** Opening Data for processing block **

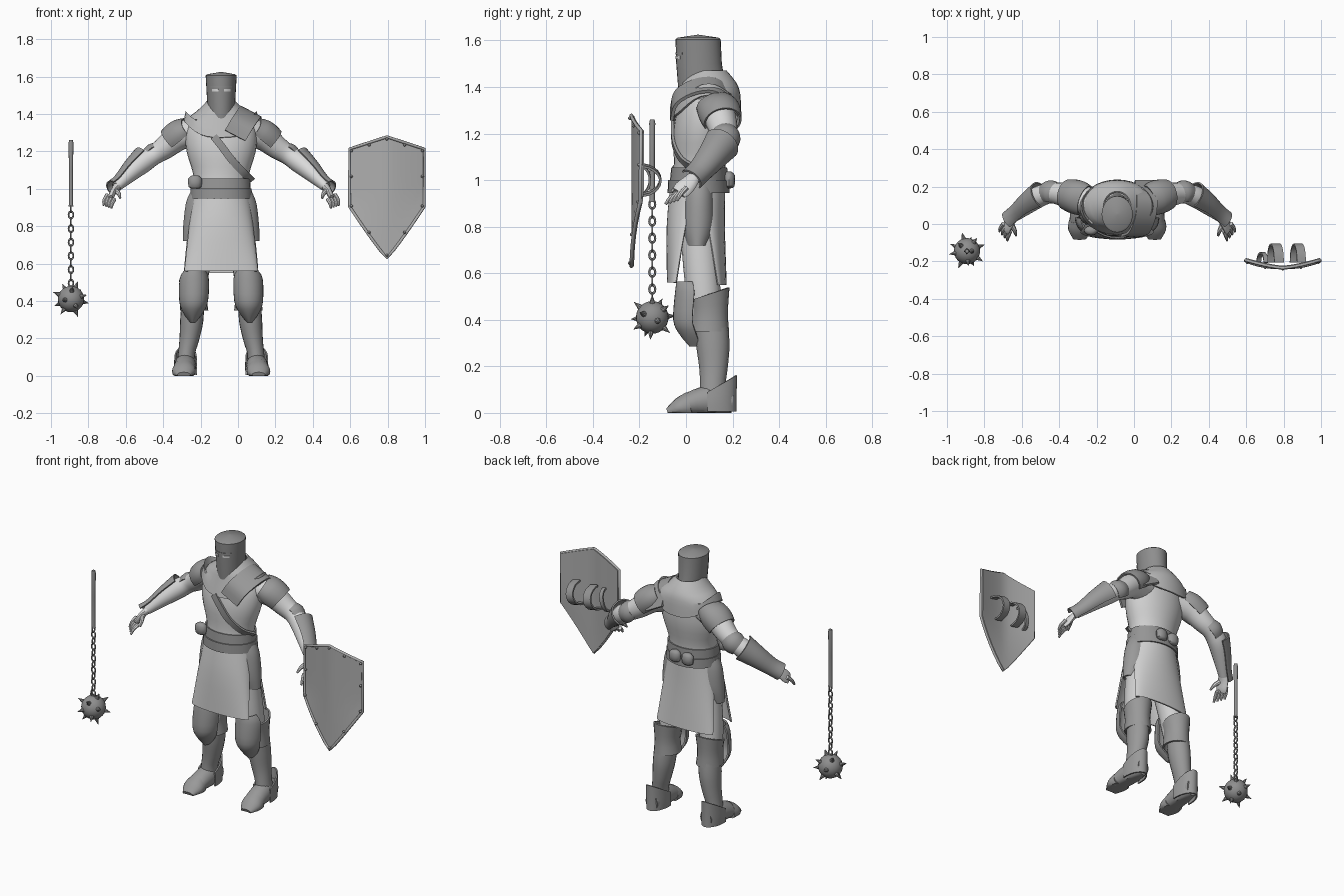
import bpy, bmesh, math
from mathutils import Vector, Matrix

if "Cube" in bpy.data.objects:
    bpy.data.objects.remove(bpy.data.objects["Cube"])
CX = -0.09  # body axis
Z = Vector((0, 0, 1))


def material(name, v):
    m = bpy.data.materials.new(name)
    m.use_nodes = True
    m.diffuse_color = (v, v, v, 1)
    m.node_tree.nodes["Principled BSDF"].inputs["Base Color"].default_value = (v, v, v, 1)
    return m


CLOTH = material("light cloth", 0.63)
SKIN = material("pale sleeve and skin", 0.7)
MANTLE = material("grey mantle", 0.5)
STEEL = material("plate steel", 0.32)
HELM = material("dark helmet steel", 0.27)
SHIELD = material("shield metal", 0.42)
LEATHER = material("belt leather", 0.3)
CHAIN = material("flail iron", 0.27)


def finish(name, bm, mat, thick=0.0):
    bmesh.ops.recalc_face_normals(bm, faces=bm.faces[:])
    if thick:
        bmesh.ops.solidify(bm, geom=bm.faces[:], thickness=thick)
        bmesh.ops.recalc_face_normals(bm, faces=bm.faces[:])
    me = bpy.data.meshes.new(name)
    bm.to_mesh(me)
    bm.free()
    me.materials.append(mat)
    ob = bpy.data.objects.new(name, me)
    bpy.context.collection.objects.link(ob)
    bpy.ops.object.select_all(action='DESELECT')
    ob.select_set(True)
    bpy.context.view_layer.objects.active = ob
    bpy.ops.object.shade_smooth_by_angle(angle=math.radians(40))


def resample(rows, steps):
    """Catmull-Rom through the rows."""
    out = []
    for i in range(len(rows) - 1):
        a, b, c, d = (rows[max(0, min(len(rows) - 1, k))] for k in range(i - 1, i + 3))
        for k in range(steps):
            t = k / steps
            out.append([q + 0.5 * t * (r - p + t * (2*p - 5*q + 4*r - s + t * (3*(q - r) + s - p)))
                        for p, q, r, s in zip(a, b, c, d)])
    return out + [rows[-1]]


def loft(name, rings, mat, up=(0, 1, 0), axis=None, arc=(0, 360), thick=0.0, steps=3,
         sides=20, pair=False, shape=None, cx=CX):
    """Skin elliptical rings (x, y, z, ru, rv); a partial arc makes a plate."""
    rows = resample(rings, steps)
    centres = [Vector(r[:3]) for r in rows]
    full = arc[1] - arc[0] == 360
    count = sides if full else sides + 1
    for s, pre in ((1, "left_"), (-1, "right_")) if pair else ((1, ""),):
        bm = bmesh.new()
        skin = []
        for i, r in enumerate(rows):
            t = axis or (centres[min(i + 1, len(rows) - 1)] - centres[max(i - 1, 0)]).normalized()
            v = Vector(up)
            v = (v - t * v.dot(t)).normalized()
            u = v.cross(t)
            ring = []
            for k in range(count):
                a = math.radians(arc[0] + (arc[1] - arc[0]) * k / sides)
                p = centres[i] + u * max(r[3], .001) * math.cos(a) + v * max(r[4], .001) * math.sin(a)
                if shape:
                    p = shape(p)
                ring.append(bm.verts.new((cx + s * p.x, p.y, p.z)))
            skin.append(ring)
        for a, b in zip(skin, skin[1:]):
            for k in range(sides):
                j = (k + 1) % count
                bm.faces.new((a[k], a[j], b[j], b[k]))
        if full and not thick:
            bm.faces.new(skin[0])
            bm.faces.new(skin[-1])
        finish(pre + name, bm, mat, thick)


def stack(*rows):
    """Rows of z, centre y, half width, half depth."""
    return [(0, cy, z, rx, ry) for z, cy, rx, ry in rows]


def ribbon(name, pts, wdir, half, thick, mat, cx=CX, steps=4):
    bm = bmesh.new()
    w = Vector(wdir).normalized() * half
    rows = [Vector(p) + Vector((cx, 0, 0)) for p in resample(pts, steps)]
    pairs = [(bm.verts.new(p - w), bm.verts.new(p + w)) for p in rows]
    for a, b in zip(pairs, pairs[1:]):
        bm.faces.new((a[0], a[1], b[1], b[0]))
    finish(name, bm, mat, thick)


# Torso, mantle and tabard
loft("torso", stack((.92, .055, .145, .105), (1, .055, .148, .111), (1.08, .06, .15, .112), (1.2, .07, .185, .125),
                    (1.3, .08, .19, .12), (1.37, .09, .16, .11), (1.45, .08, .07, .075)),
     CLOTH, axis=Z, sides=28)
loft("mantle", stack((1.47, .09, .075, .085), (1.42, .097, .125, .118), (1.37, .1, .18, .133), (1.275, .09, .2, .148)),
     MANTLE, axis=Z, thick=.01, sides=32,
     shape=lambda p: p + Z * (.09 * (abs(p.x) / .2) ** 3 if p.z < 1.34 else 0))
loft("front_tabard", stack((.97, .05, .153, .118), (.8, .005, .172, .088), (.56, -.04, .198, .042)),
     CLOTH, axis=Z, arc=(185, 355), thick=.008)
loft("back_tabard", stack((.97, .055, .153, .113), (.8, .09, .172, .077), (.55, .135, .195, .04)),
     CLOTH, axis=Z, arc=(5, 175), thick=.008)
loft("hips", stack((.96, .055, .14, .095), (.85, .055, .16, .085), (.77, .058, .15, .075)), CLOTH, axis=Z)

# Helmet with slanted lower edge and eye slits
loft("helmet", stack((1.39, .068, .071, .098), (1.5, .056, .077, .098), (1.605, .052, .083, .097),
                     (1.612, .052, .075, .088), (1.625, .052, .001, .001)), HELM, axis=Z, steps=1, sides=28,
     shape=lambda p: p + Z * max(0, 1.5 - p.z) * 3.5 * (p.y - .068))
loft("eye_slit", stack((1.52, .055, .081, .101), (1.533, .055, .082, .101)), SKIN, axis=Z, steps=1,
     arc=(281, 307), thick=.003, sides=5, pair=True)
loft("brow_band", stack((1.54, .054, .081, .1), (1.548, .054, .081, .1)), HELM, axis=Z, steps=1,
     arc=(225, 315), thick=.004, sides=14)

# Belt, sash, pouches and straps
loft("belt", stack((.945, .054, .166, .133), (1.0, .054, .163, .131)), LEATHER, axis=Z, steps=1, thick=.008, sides=28)
loft("sash", stack((1.0, .055, .158, .124), (1.055, .057, .156, .12)), LEATHER, axis=Z, steps=1, thick=.008, sides=28)
for i, (x, y, z) in enumerate([(-.14, -.035, 1.035), (.035, .185, 1.0), (-.05, .183, 1.0)]):
    loft(f"pouch_{i + 1}", [(x, y, z + h, r, r * .7) for h, r in ((-.035, .012), (-.025, .034), (.02, .036), (.036, .015))],
         LEATHER, axis=Z, steps=2, sides=12)
ribbon("chest_strap", [(-.04, -.058, 1.28), (.0, -.064, 1.23), (.06, -.058, 1.15), (.125, -.02, 1.08), (.165, .05, 1.04)],
       (.8, 0, .6), .02, .012, LEATHER)
ribbon("left_shoulder_mantle_plate", [(.075, -.068, 1.285), (.12, -.045, 1.36), (.155, .05, 1.41), (.16, .15, 1.4),
                                      (.15, .235, 1.28)], (.85, 0, -.45), .062, .014, STEEL)

# Arms and their armour
loft("arm", [(.12, .11, 1.31, .08, .08), (.22, .14, 1.28, .073, .072), (.3, .16, 1.22, .062, .062), (.36, .163, 1.18, .053, .053),
             (.42, .145, 1.14, .057, .057), (.49, .095, 1.08, .046, .048), (.56, .035, 1.01, .027, .03)], SKIN, pair=True)
loft("pauldron", [(.17, .125, 1.325, .062, .085), (.205, .14, 1.3, .08, .092), (.24, .15, 1.275, .083, .09),
                  (.27, .158, 1.25, .078, .082)], STEEL, arc=(50, 290), thick=.008, pair=True)
loft("elbow_guard", [(.325, .166, 1.2, .056, .056), (.355, .168, 1.18, .066, .066), (.385, .16, 1.16, .057, .057)],
     STEEL, arc=(40, 230), thick=.008, sides=14, pair=True)
loft("vambrace", [(.405, .152, 1.155, .08, .08), (.47, .11, 1.1, .064, .066), (.535, .055, 1.035, .048, .055),
                  (.575, .02, 1.0, .05, .055)], STEEL, arc=(60, 235), thick=.008, sides=14, pair=True)
loft("palm", [(.55, .04, 1.02, .022, .026), (.573, .015, .99, .018, .036), (.588, -.015, .96, .016, .04),
              (.596, -.03, .945, .012, .034)], SKIN, sides=12, pair=True)
for i in range(4):
    k = i - 1.5
    loft(f"finger_{i + 1}", [(.59 + .012 * k, -.018 + .013 * k, .955 + .008 * k, .012, .012),
                             (.604 + .014 * k, -.046 + .015 * k, .93 + .006 * k, .01, .01),
                             (.608 + .014 * k, -.064 + .016 * k, .904 + .005 * k, .006, .006)],
         SKIN, sides=8, pair=True)
loft("thumb", [(.565, .0, .99, .015, .015), (.548, -.035, .975, .012, .012), (.54, -.062, .95, .006, .006)],
     SKIN, sides=8, pair=True)

# Legs and their armour
loft("thigh", [(.085, .058, .92, .07, .075), (.1, .06, .75, .08, .08), (.13, .07, .57, .068, .076), (.145, .085, .42, .06, .068)],
     CLOTH, pair=True)
loft("hip_plate", [(.1, .055, .98, .066, .058), (.105, .055, .92, .084, .066), (.11, .053, .8, .093, .07), (.112, .05, .72, .093, .05)],
     STEEL, axis=Z, arc=(-70, 70), thick=.01, sides=14, pair=True)
loft("knee_wrap", [(.145, .1, .35, .076, .085), (.147, .1, .43, .07, .08), (.145, .1, .51, .08, .087)],
     STEEL, axis=Z, thick=.01, pair=True, shape=lambda p: p + Z * max(0, p.z - .43) * 4 * (p.y - .1))
loft("knee_plate", [(.14, .03, .565, .055, .07), (.144, .038, .52, .078, .085), (.147, .03, .4, .077, .085),
                    (.15, .045, .34, .055, .075), (.152, .065, .285, .015, .05)],
     STEEL, axis=Z, arc=(182, 358), thick=.01, sides=14, pair=True)
loft("boot_shaft", [(.15, .105, .42, .06, .07), (.157, .115, .3, .062, .072), (.17, .118, .2, .053, .062),
                    (.185, .115, .12, .045, .055), (.19, .115, .04, .05, .06)], STEEL, pair=True)
sole = lambda p: Vector((p.x, p.y, max(p.z, .0)))
loft("foot", [(.187, .2, .05, .04, .05), (.19, .12, .055, .056, .065), (.195, .04, .045, .058, .055), (.2, -.03, .025, .055, .035),
              (.2, -.075, .01, .03, .014)], STEEL, up=Z, pair=True, shape=sole)
loft("toe_cap", [(.198, .015, .03, .06, .06), (.2, -.03, .02, .062, .045), (.2, -.08, .005, .035, .015)],
     STEEL, up=Z, pair=True, shape=sole)
loft("heel_guard", [(.19, .11, .005, .06, .107), (.19, .11, .05, .062, .107), (.19, .11, .1, .06, .11)],
     STEEL, axis=Z, arc=(-10, 190), thick=.008, pair=True, shape=lambda p: p + Z * max(0, p.z - .03) * 8 * (p.y - .11))

# Flail: handle, chain, ball and spikes
FX, FY, BZ = -.893, -.145, .41
loft("flail_handle", [(0, FY, z, r, r) for z, r in ((.905, .013), (.92, .011), (1.1, .011), (1.245, .013), (1.26, .01))],
     CHAIN, axis=Z, steps=1, sides=12, cx=FX)
for i in range(12):
    bpy.ops.mesh.primitive_torus_add(major_radius=.013, minor_radius=.0045, major_segments=14, minor_segments=6,
                                     location=(FX, FY, .495 + i * .0365), rotation=(math.pi / 2, 0, math.pi / 2 * (i % 2)))
    link = bpy.context.object
    link.name = f"chain_link_{i + 1}"
    link.scale.y = 1.4
    link.data.materials.append(CHAIN)
    bpy.ops.object.shade_smooth()
bm = bmesh.new()
bmesh.ops.create_uvsphere(bm, u_segments=24, v_segments=14, radius=.07, matrix=Matrix.Translation((FX, FY, BZ)))
for i in range(14):
    h = 1 - 2 * (i + .5) / 14
    r, a = math.sqrt(1 - h * h), i * 2.4
    d = Vector((r * math.cos(a), r * math.sin(a), h))
    place = Matrix.Translation(Vector((FX, FY, BZ)) + d * .083) @ d.to_track_quat('Z', 'Y').to_matrix().to_4x4()
    bmesh.ops.create_cone(bm, cap_ends=True, segments=8, radius1=.015, radius2=.0005, depth=.04, matrix=place)
finish("flail_ball", bm, CHAIN)

# Shield: curved panel, rim, rivets and grips
SX, W = .796, .2


def on_shield(x, z):
    return Vector((SX + x, -.235 + .042 * (abs(x) / W) ** 1.4 * min(1, (z - .55) / .4), z))


def edges(x):
    f = abs(x) / W
    return 1.278 - .065 * f, .63 + .275 * f ** 1.1


bm = bmesh.new()
xs = [W * (i / 6 - 1) for i in range(13)]
grid = []
for x in xs:
    top, low = edges(x)
    grid.append([bm.verts.new(on_shield(x, low + (top - low) * j / 6)) for j in range(7)])
for a, b in zip(grid, grid[1:]):
    for j in range(6):
        bm.faces.new((a[j], b[j], b[j + 1], a[j + 1]))
finish("shield_panel", bm, SHIELD, .012)

outline = [on_shield(x, edges(x)[0]) for x in xs] + [on_shield(x, edges(x)[1]) for x in reversed(xs)]
curve = bpy.data.curves.new("shield_rim", 'CURVE')
curve.dimensions = '3D'
curve.bevel_depth = .008
curve.bevel_resolution = 2
line = curve.splines.new('POLY')
line.points.add(len(outline) - 1)
for q, p in zip(line.points, outline):
    q.co = (*p, 1)
line.use_cyclic_u = True
curve.materials.append(SHIELD)
bpy.context.collection.objects.link(bpy.data.objects.new("shield_rim", curve))

bm = bmesh.new()
spots = [(x, edges(x)[k]) for x in xs[::3] for k in (0, 1)] + [(s * W, 1.07) for s in (-1, 1)]
for x, z in spots:
    p = on_shield(x * .95, z + (.97 - z) * .04) + Vector((0, -.006, 0))
    bmesh.ops.create_uvsphere(bm, u_segments=8, v_segments=6, radius=.008, matrix=Matrix.Translation(p))
finish("shield_rivets", bm, STEEL)

for i, (x, half, reach) in enumerate([(-.04, .026, .1), (.08, .024, .1), (-.11, .012, .055)]):
    loop = [(x + .02 * math.cos(math.pi * k / 6), -.205 + reach * math.sin(math.pi * k / 6), 1 + .07 * math.cos(math.pi * k / 6))
            for k in range(7)]
    ribbon(f"shield_grip_{i + 1}", loop, (1, 0, -.2), half, .01, LEATHER, cx=SX, steps=2)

** Closing Data for processing block **

▸ Exercise instructions
Everything from the line with "curve.bevel_resolution = 2" to the end of the listing above needs to be duplicated exactly, both end lines included, with nothing more.

▸ Answer to the exercise
curve.bevel_resolution = 2
line = curve.splines.new('POLY')
line.points.add(len(outline) - 1)
for q, p in zip(line.points, outline):
    q.co = (*p, 1)
line.use_cyclic_u = True
curve.materials.append(SHIELD)
bpy.context.collection.objects.link(bpy.data.objects.new("shield_rim", curve))

bm = bmesh.new()
spots = [(x, edges(x)[k]) for x in xs[::3] for k in (0, 1)] + [(s * W, 1.07) for s in (-1, 1)]
for x, z in spots:
    p = on_shield(x * .95, z + (.97 - z) * .04) + Vector((0, -.006, 0))
    bmesh.ops.create_uvsphere(bm, u_segments=8, v_segments=6, radius=.008, matrix=Matrix.Translation(p))
finish("shield_rivets", bm, STEEL)

for i, (x, half, reach) in enumerate([(-.04, .026, .1), (.08, .024, .1), (-.11, .012, .055)]):
    loop = [(x + .02 * math.cos(math.pi * k / 6), -.205 + reach * math.sin(math.pi * k / 6), 1 + .07 * math.cos(math.pi * k / 6))
            for k in range(7)]
    ribbon(f"shield_grip_{i + 1}", loop, (1, 0, -.2), half, .01, LEATHER, cx=SX, steps=2)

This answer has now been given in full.